The purpose of a research proposal is to present and justify the need to study a research problem and to present the practical ways in which the research should be conducted. All research proposals should address the following questions:
What do you plan to accomplish?
Why do you want to do it?
How are you going to do it?
Research proposals are written for a variety of reasons, including, budget requests for the research or certification requirements for research.
The main elements of a research proposal are:
A literature review is a thorough and methodical study of existing research information on a specific topic.
The purpose is to:
• identify key information relevant to a topic
• assess the quality of existing research

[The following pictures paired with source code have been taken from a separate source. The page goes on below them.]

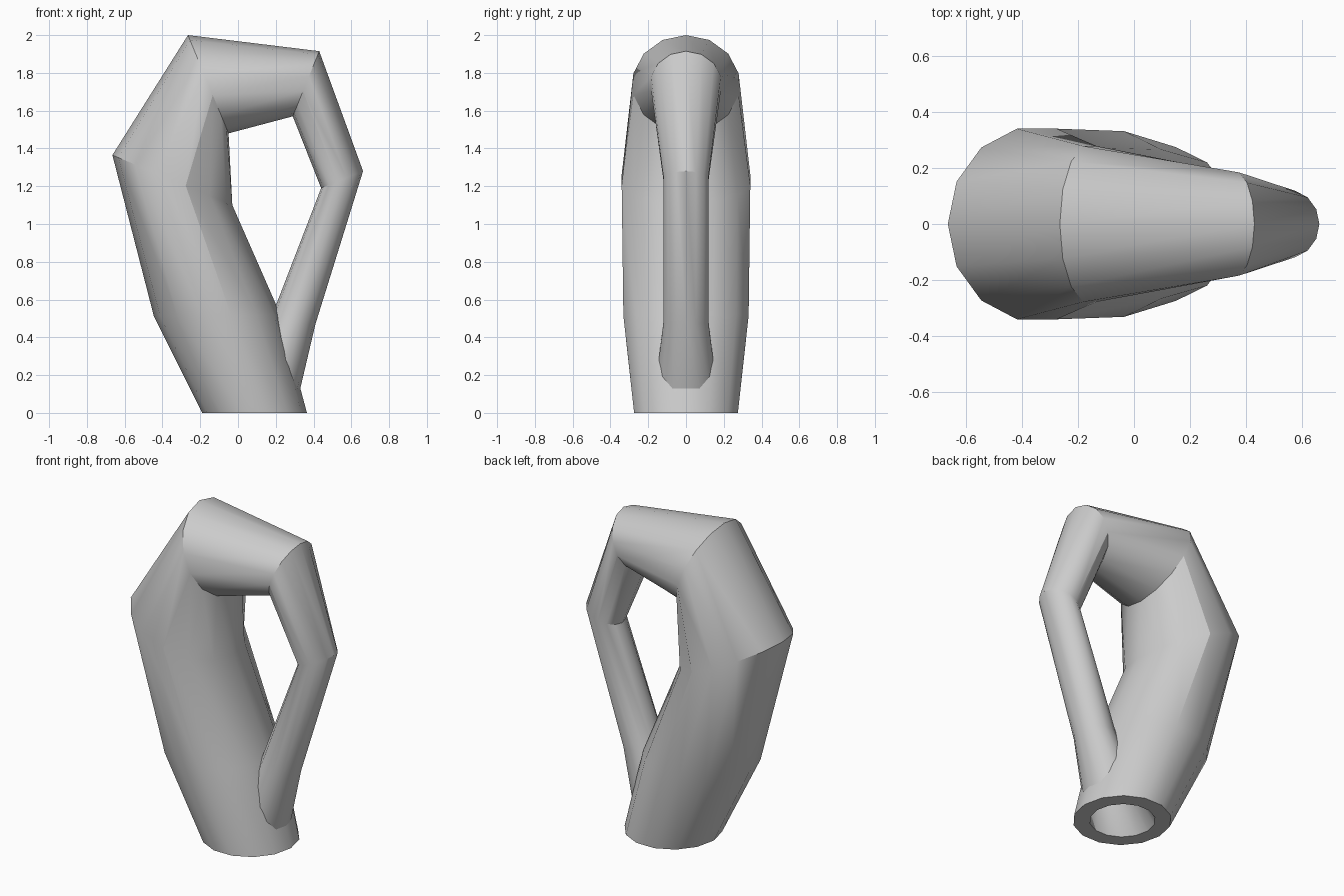
import bpy, bmesh, math
from mathutils import Vector

cube = bpy.data.objects.get("Cube")
if cube:
    bpy.data.objects.remove(cube, do_unlink=True)

SIDES = 14

grey = bpy.data.materials.new("plain_grey")
grey.use_nodes = True
colour = (0.6, 0.6, 0.6, 1.0)
grey.diffuse_color = colour
grey.node_tree.nodes["Principled BSDF"].inputs["Base Color"].default_value = colour

# Each ring is given by its outer and inner ends (x, z) in the y = 0 plane
rings = [
    ((-0.19, 0.00), (0.365, 0.00)),   # foot
    ((-0.445, 0.51), (0.225, 0.52)),  # belly
    ((-0.665, 1.365), (-0.03, 1.10)), # shoulder
    ((-0.265, 2.00), (-0.05, 1.48)),  # top bend
    ((0.43, 1.915), (0.29, 1.57)),    # neck bend
    ((0.662, 1.28), (0.44, 1.19)),    # elbow
    ((0.41, 0.47), (0.17, 0.49)),     # narrow tube where it enters the body
    ((0.33, 0.13), (0.00, 0.13)),     # flare inside the body
    ((0.27, 0.00), (-0.10, 0.00)),    # mouth in the foot
]


def add_ring(bm, outer, inner):
    a = Vector((outer[0], 0, outer[1]))
    b = Vector((inner[0], 0, inner[1]))
    centre, axis = (a + b) / 2, (a - b) / 2
    side = Vector((0, axis.length * 1.015, 0))
    angles = [2 * math.pi * i / SIDES for i in range(SIDES)]
    return [bm.verts.new(centre + axis * math.cos(t) + side * math.sin(t)) for t in angles]


# Tube lofted through all the rings
bm = bmesh.new()
loops = [add_ring(bm, *r) for r in rings]
for lo, hi in zip(loops, loops[1:]):
    for i in range(SIDES):
        j = (i + 1) % SIDES
        bm.faces.new((lo[i], hi[i], hi[j], lo[j]))

# Flat annulus joining the mouth to the foot, whose rings face opposite ways
first, last = loops[0], loops[-1]
for i in range(SIDES):
    j = (i + 1) % SIDES
    p, q = (SIDES // 2 - i) % SIDES, (SIDES // 2 - j) % SIDES
    face = bm.faces.new((last[i], last[j], first[q], first[p]))
    face.normal_update()
    if face.normal.z > 0:
        face.normal_flip()

mesh = bpy.data.meshes.new("looping_tube")
bm.to_mesh(mesh)
bm.free()
mesh.materials.append(grey)
tube = bpy.data.objects.new("looping_tube", mesh)
bpy.context.collection.objects.link(tube)

# Smooth around the tube, sharp at the bends
bpy.ops.object.select_all(action="DESELECT")
tube.select_set(True)
bpy.context.view_layer.objects.active = tube
bpy.ops.object.shade_smooth_by_angle(angle=math.radians(30))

• examine support for alternative theories or arguments
• evaluate research methods used in past research
Whether you are writing a thesis by research or by publication, you will need to explore previous and current literature.
Consult your Subject Librarian for help on starting your literature review.
Select a Research Topic
The topic you select should:
• Be of interest to you, so you stay motivated throughout the research.
• Be achievable given the resources and/or data available.
• Make a significant contribution to your area.
Review the Literature
• Reading relevant literature will be important throughout your research.
• Background reading will help establish the context of the research.
• The literature review should include a current, credible materials published in your area.
Focus your Research
Progressing your research from a general concept to a specific query will:
• Identify the general area for investigation.
• Set clear objectives for the research.
• Determine the approach to the research.
Primary Sources: Primary sources are original materials.
Secondary Sources: Secondary sources describe or analyse the primary sources.
Tertiary Sources: Tertiary sources are indexes and/or textual consolidations of primary and secondary sources.
• Is the information reliable and error-free?
• Is there an editor or someone who checks the information?
• What are the author’s qualifications for writing on this subject?
• What are the topics included in the work?
• Is the content of the work up-to-date?
• Is the publication date clearly labelled?
• Broken links are one measure of an out-of-date page
• Is the information presented with a minimum of bias?
• To what extent is the information trying to sway the opinion of the audience?